══ RECORDS FOR THIS EXERCISE ══

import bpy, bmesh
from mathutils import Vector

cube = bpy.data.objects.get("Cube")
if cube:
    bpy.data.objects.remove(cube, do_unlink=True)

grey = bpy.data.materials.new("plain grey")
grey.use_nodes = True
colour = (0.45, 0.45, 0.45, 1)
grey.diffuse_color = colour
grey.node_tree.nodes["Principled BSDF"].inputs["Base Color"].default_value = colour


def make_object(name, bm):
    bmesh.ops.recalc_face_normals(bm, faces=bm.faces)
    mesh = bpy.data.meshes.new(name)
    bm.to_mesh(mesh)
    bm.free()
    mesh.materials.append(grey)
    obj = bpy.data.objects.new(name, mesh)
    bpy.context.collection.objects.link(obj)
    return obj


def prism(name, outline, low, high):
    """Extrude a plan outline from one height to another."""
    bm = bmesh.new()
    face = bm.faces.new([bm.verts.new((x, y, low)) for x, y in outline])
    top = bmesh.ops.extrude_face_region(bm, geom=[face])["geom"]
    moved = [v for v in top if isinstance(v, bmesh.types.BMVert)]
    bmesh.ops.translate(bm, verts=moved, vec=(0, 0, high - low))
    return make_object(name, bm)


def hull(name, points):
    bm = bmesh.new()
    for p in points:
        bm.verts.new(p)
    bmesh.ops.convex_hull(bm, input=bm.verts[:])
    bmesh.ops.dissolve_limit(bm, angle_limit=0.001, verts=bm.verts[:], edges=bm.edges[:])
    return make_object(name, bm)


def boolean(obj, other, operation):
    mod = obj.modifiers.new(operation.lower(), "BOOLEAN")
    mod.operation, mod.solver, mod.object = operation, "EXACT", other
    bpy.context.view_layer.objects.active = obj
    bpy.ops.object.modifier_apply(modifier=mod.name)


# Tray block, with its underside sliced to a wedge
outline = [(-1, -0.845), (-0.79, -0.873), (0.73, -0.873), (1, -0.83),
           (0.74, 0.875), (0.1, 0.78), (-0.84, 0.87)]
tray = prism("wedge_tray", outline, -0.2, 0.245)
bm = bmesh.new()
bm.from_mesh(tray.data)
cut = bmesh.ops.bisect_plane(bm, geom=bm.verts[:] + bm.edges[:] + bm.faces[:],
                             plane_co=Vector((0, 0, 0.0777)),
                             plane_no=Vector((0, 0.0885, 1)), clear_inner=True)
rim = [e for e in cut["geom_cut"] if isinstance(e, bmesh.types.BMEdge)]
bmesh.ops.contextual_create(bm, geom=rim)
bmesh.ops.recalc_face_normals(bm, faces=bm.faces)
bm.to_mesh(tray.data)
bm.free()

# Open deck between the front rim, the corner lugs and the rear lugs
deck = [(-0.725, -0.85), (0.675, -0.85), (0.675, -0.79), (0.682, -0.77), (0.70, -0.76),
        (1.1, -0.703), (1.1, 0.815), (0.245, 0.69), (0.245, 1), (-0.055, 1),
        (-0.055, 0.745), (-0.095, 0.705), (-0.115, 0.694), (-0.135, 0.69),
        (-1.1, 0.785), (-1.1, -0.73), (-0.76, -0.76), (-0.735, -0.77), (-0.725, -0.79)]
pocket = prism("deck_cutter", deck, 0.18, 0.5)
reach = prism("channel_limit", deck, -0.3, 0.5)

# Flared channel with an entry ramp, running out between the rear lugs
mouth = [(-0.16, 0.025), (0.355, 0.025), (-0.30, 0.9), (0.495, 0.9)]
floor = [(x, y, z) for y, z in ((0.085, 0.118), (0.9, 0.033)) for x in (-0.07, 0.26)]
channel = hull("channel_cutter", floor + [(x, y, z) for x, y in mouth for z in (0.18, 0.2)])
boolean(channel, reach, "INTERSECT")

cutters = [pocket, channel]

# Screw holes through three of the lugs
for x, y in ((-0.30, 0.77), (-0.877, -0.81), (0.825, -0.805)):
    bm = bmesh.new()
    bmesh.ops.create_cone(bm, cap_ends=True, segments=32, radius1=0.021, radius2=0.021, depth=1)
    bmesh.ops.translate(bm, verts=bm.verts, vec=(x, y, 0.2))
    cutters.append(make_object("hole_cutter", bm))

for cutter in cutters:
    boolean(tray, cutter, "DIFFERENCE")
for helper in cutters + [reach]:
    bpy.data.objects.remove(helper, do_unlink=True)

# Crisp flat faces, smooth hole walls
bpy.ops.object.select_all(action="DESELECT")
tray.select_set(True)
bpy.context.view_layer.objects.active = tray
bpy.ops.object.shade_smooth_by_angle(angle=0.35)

═══

# EXERCISE GOAL
Produce the entries above once more, identical in every detail.

# SOLUTION
import bpy, bmesh
from mathutils import Vector

cube = bpy.data.objects.get("Cube")
if cube:
    bpy.data.objects.remove(cube, do_unlink=True)

grey = bpy.data.materials.new("plain grey")
grey.use_nodes = True
colour = (0.45, 0.45, 0.45, 1)
grey.diffuse_color = colour
grey.node_tree.nodes["Principled BSDF"].inputs["Base Color"].default_value = colour


def make_object(name, bm):
    bmesh.ops.recalc_face_normals(bm, faces=bm.faces)
    mesh = bpy.data.meshes.new(name)
    bm.to_mesh(mesh)
    bm.free()
    mesh.materials.append(grey)
    obj = bpy.data.objects.new(name, mesh)
    bpy.context.collection.objects.link(obj)
    return obj


def prism(name, outline, low, high):
    """Extrude a plan outline from one height to another."""
    bm = bmesh.new()
    face = bm.faces.new([bm.verts.new((x, y, low)) for x, y in outline])
    top = bmesh.ops.extrude_face_region(bm, geom=[face])["geom"]
    moved = [v for v in top if isinstance(v, bmesh.types.BMVert)]
    bmesh.ops.translate(bm, verts=moved, vec=(0, 0, high - low))
    return make_object(name, bm)


def hull(name, points):
    bm = bmesh.new()
    for p in points:
        bm.verts.new(p)
    bmesh.ops.convex_hull(bm, input=bm.verts[:])
    bmesh.ops.dissolve_limit(bm, angle_limit=0.001, verts=bm.verts[:], edges=bm.edges[:])
    return make_object(name, bm)


def boolean(obj, other, operation):
    mod = obj.modifiers.new(operation.lower(), "BOOLEAN")
    mod.operation, mod.solver, mod.object = operation, "EXACT", other
    bpy.context.view_layer.objects.active = obj
    bpy.ops.object.modifier_apply(modifier=mod.name)


# Tray block, with its underside sliced to a wedge
outline = [(-1, -0.845), (-0.79, -0.873), (0.73, -0.873), (1, -0.83),
           (0.74, 0.875), (0.1, 0.78), (-0.84, 0.87)]
tray = prism("wedge_tray", outline, -0.2, 0.245)
bm = bmesh.new()
bm.from_mesh(tray.data)
cut = bmesh.ops.bisect_plane(bm, geom=bm.verts[:] + bm.edges[:] + bm.faces[:],
                             plane_co=Vector((0, 0, 0.0777)),
                             plane_no=Vector((0, 0.0885, 1)), clear_inner=True)
rim = [e for e in cut["geom_cut"] if isinstance(e, bmesh.types.BMEdge)]
bmesh.ops.contextual_create(bm, geom=rim)
bmesh.ops.recalc_face_normals(bm, faces=bm.faces)
bm.to_mesh(tray.data)
bm.free()

# Open deck between the front rim, the corner lugs and the rear lugs
deck = [(-0.725, -0.85), (0.675, -0.85), (0.675, -0.79), (0.682, -0.77), (0.70, -0.76),
        (1.1, -0.703), (1.1, 0.815), (0.245, 0.69), (0.245, 1), (-0.055, 1),
        (-0.055, 0.745), (-0.095, 0.705), (-0.115, 0.694), (-0.135, 0.69),
        (-1.1, 0.785), (-1.1, -0.73), (-0.76, -0.76), (-0.735, -0.77), (-0.725, -0.79)]
pocket = prism("deck_cutter", deck, 0.18, 0.5)
reach = prism("channel_limit", deck, -0.3, 0.5)

# Flared channel with an entry ramp, running out between the rear lugs
mouth = [(-0.16, 0.025), (0.355, 0.025), (-0.30, 0.9), (0.495, 0.9)]
floor = [(x, y, z) for y, z in ((0.085, 0.118), (0.9, 0.033)) for x in (-0.07, 0.26)]
channel = hull("channel_cutter", floor + [(x, y, z) for x, y in mouth for z in (0.18, 0.2)])
boolean(channel, reach, "INTERSECT")

cutters = [pocket, channel]

# Screw holes through three of the lugs
for x, y in ((-0.30, 0.77), (-0.877, -0.81), (0.825, -0.805)):
    bm = bmesh.new()
    bmesh.ops.create_cone(bm, cap_ends=True, segments=32, radius1=0.021, radius2=0.021, depth=1)
    bmesh.ops.translate(bm, verts=bm.verts, vec=(x, y, 0.2))
    cutters.append(make_object("hole_cutter", bm))

for cutter in cutters:
    boolean(tray, cutter, "DIFFERENCE")
for helper in cutters + [reach]:
    bpy.data.objects.remove(helper, do_unlink=True)

# Crisp flat faces, smooth hole walls
bpy.ops.object.select_all(action="DESELECT")
tray.select_set(True)
bpy.context.view_layer.objects.active = tray
bpy.ops.object.shade_smooth_by_angle(angle=0.35)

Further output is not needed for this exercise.